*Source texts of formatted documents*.
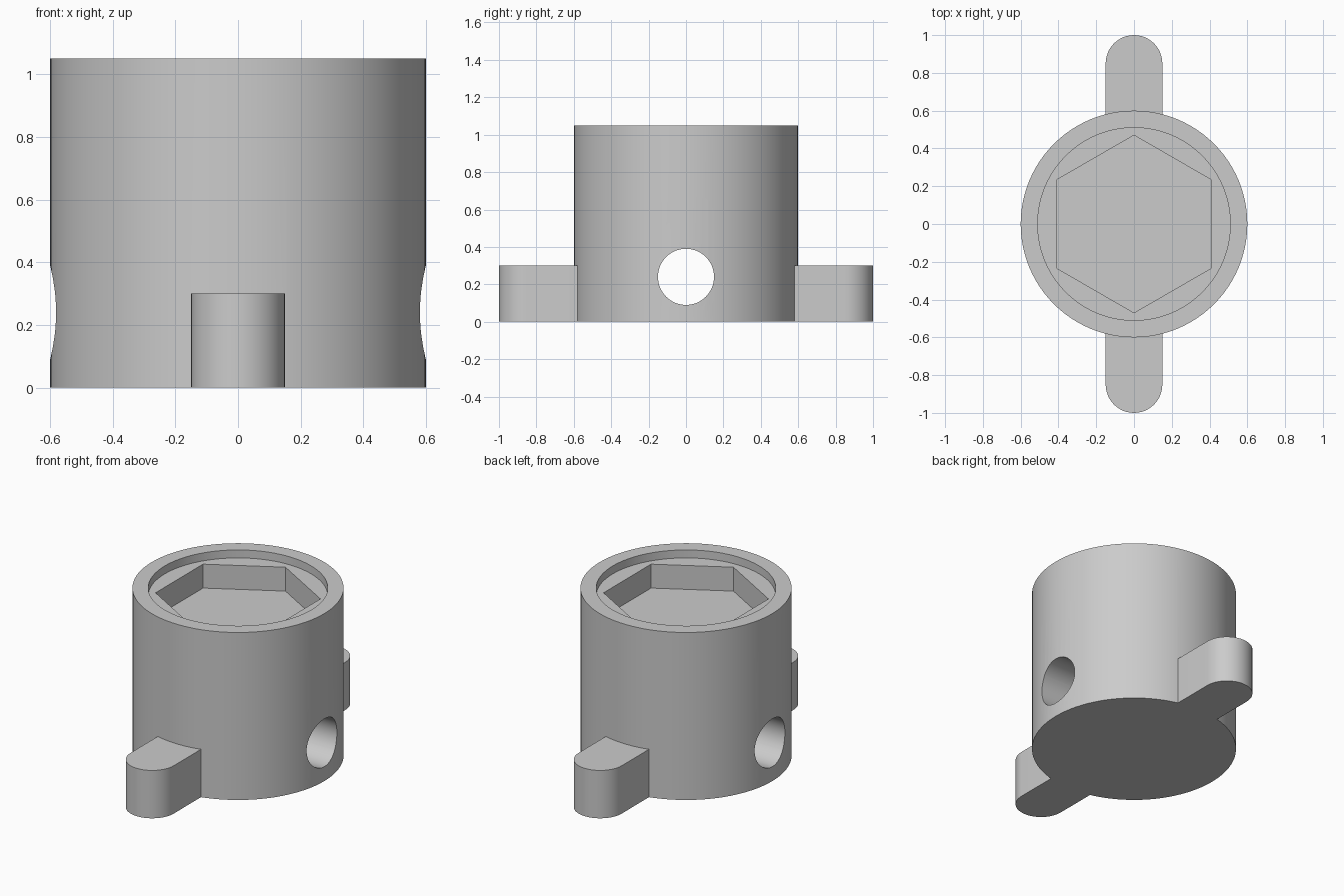
import bpy, bmesh, math
from mathutils import Matrix, Vector

if "Cube" in bpy.data.objects:
    bpy.data.objects.remove(bpy.data.objects["Cube"], do_unlink=True)

HEIGHT, RADIUS = 1.05, 0.6
LUG_HALF, LUG_TIP, LUG_HEIGHT = 0.15, 1.0, 0.3

grey = bpy.data.materials.new("plain grey")
grey.use_nodes = True
colour = (0.6, 0.6, 0.6, 1)
grey.diffuse_color = colour
grey.node_tree.nodes["Principled BSDF"].inputs["Base Color"].default_value = colour


def ring(radius, sides, start=0.0, sweep=math.tau, centre=(0, 0)):
    return [(centre[0] + radius * math.cos(start + sweep * i / sides),
             centre[1] + radius * math.sin(start + sweep * i / sides))
            for i in range(sides)]


def prism(name, outline, bottom, top, turn=None):
    """Extrude a flat outline from bottom to top, optionally turned afterwards."""
    bm = bmesh.new()
    face = bm.faces.new([bm.verts.new((x, y, bottom)) for x, y in outline])
    out = bmesh.ops.extrude_face_region(bm, geom=[face])
    moved = [v for v in out["geom"] if isinstance(v, bmesh.types.BMVert)]
    bmesh.ops.translate(bm, verts=moved, vec=Vector((0, 0, top - bottom)))
    if turn:
        bm.transform(turn)
    bmesh.ops.recalc_face_normals(bm, faces=bm.faces)
    mesh = bpy.data.meshes.new(name)
    bm.to_mesh(mesh)
    bm.free()
    mesh.materials.append(grey)
    obj = bpy.data.objects.new(name, mesh)
    bpy.context.collection.objects.link(obj)
    return obj


def combine(target, tool, operation):
    """Apply a boolean and discard the tool."""
    mod = target.modifiers.new(tool.name, 'BOOLEAN')
    mod.operation, mod.object, mod.solver = operation, tool, 'EXACT'
    bpy.context.view_layer.objects.active = target
    bpy.ops.object.modifier_apply(modifier=mod.name)
    bpy.data.objects.remove(tool, do_unlink=True)


# Round body with a rounded bar through its foot, forming both lugs
body = prism("socket_body", ring(RADIUS, 96), 0, HEIGHT)
arc = LUG_TIP - LUG_HALF
half = ring(LUG_HALF, 24, 0, math.pi, (0, arc)) + [(-LUG_HALF, arc)]
lugs = prism("lugs", half + [(-x, -y) for x, y in half], 0, LUG_HEIGHT)
combine(body, lugs, 'UNION')

# Shallow round recess, then the hexagonal pocket in its floor
combine(body, prism("recess", ring(0.51, 96), HEIGHT - 0.05, HEIGHT + 0.2), 'DIFFERENCE')
combine(body, prism("hex_pocket", ring(0.47, 6, math.pi / 2), HEIGHT - 0.2, HEIGHT + 0.2), 'DIFFERENCE')

# Cross hole running from side to side
turn = Matrix.Translation((0, 0, 0.24)) @ Matrix.Rotation(math.pi / 2, 4, 'Y')
combine(body, prism("cross_hole", ring(0.15, 64), -1, 1, turn), 'DIFFERENCE')

# Smooth walls with crisp edges
bpy.ops.object.select_all(action='DESELECT')
body.select_set(True)
bpy.context.view_layer.objects.active = body
bpy.ops.object.shade_smooth_by_angle(angle=math.radians(30))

*WHAT THE TASK REQUIRES*. Where does the word "combine" appear in the records above? Return every line that holds it.

*RESULT*.
def combine(target, tool, operation):
combine(body, lugs, 'UNION')
combine(body, prism("recess", ring(0.51, 96), HEIGHT - 0.05, HEIGHT + 0.2), 'DIFFERENCE')
combine(body, prism("hex_pocket", ring(0.47, 6, math.pi / 2), HEIGHT - 0.2, HEIGHT + 0.2), 'DIFFERENCE')
combine(body, prism("cross_hole", ring(0.15, 64), -1, 1, turn), 'DIFFERENCE')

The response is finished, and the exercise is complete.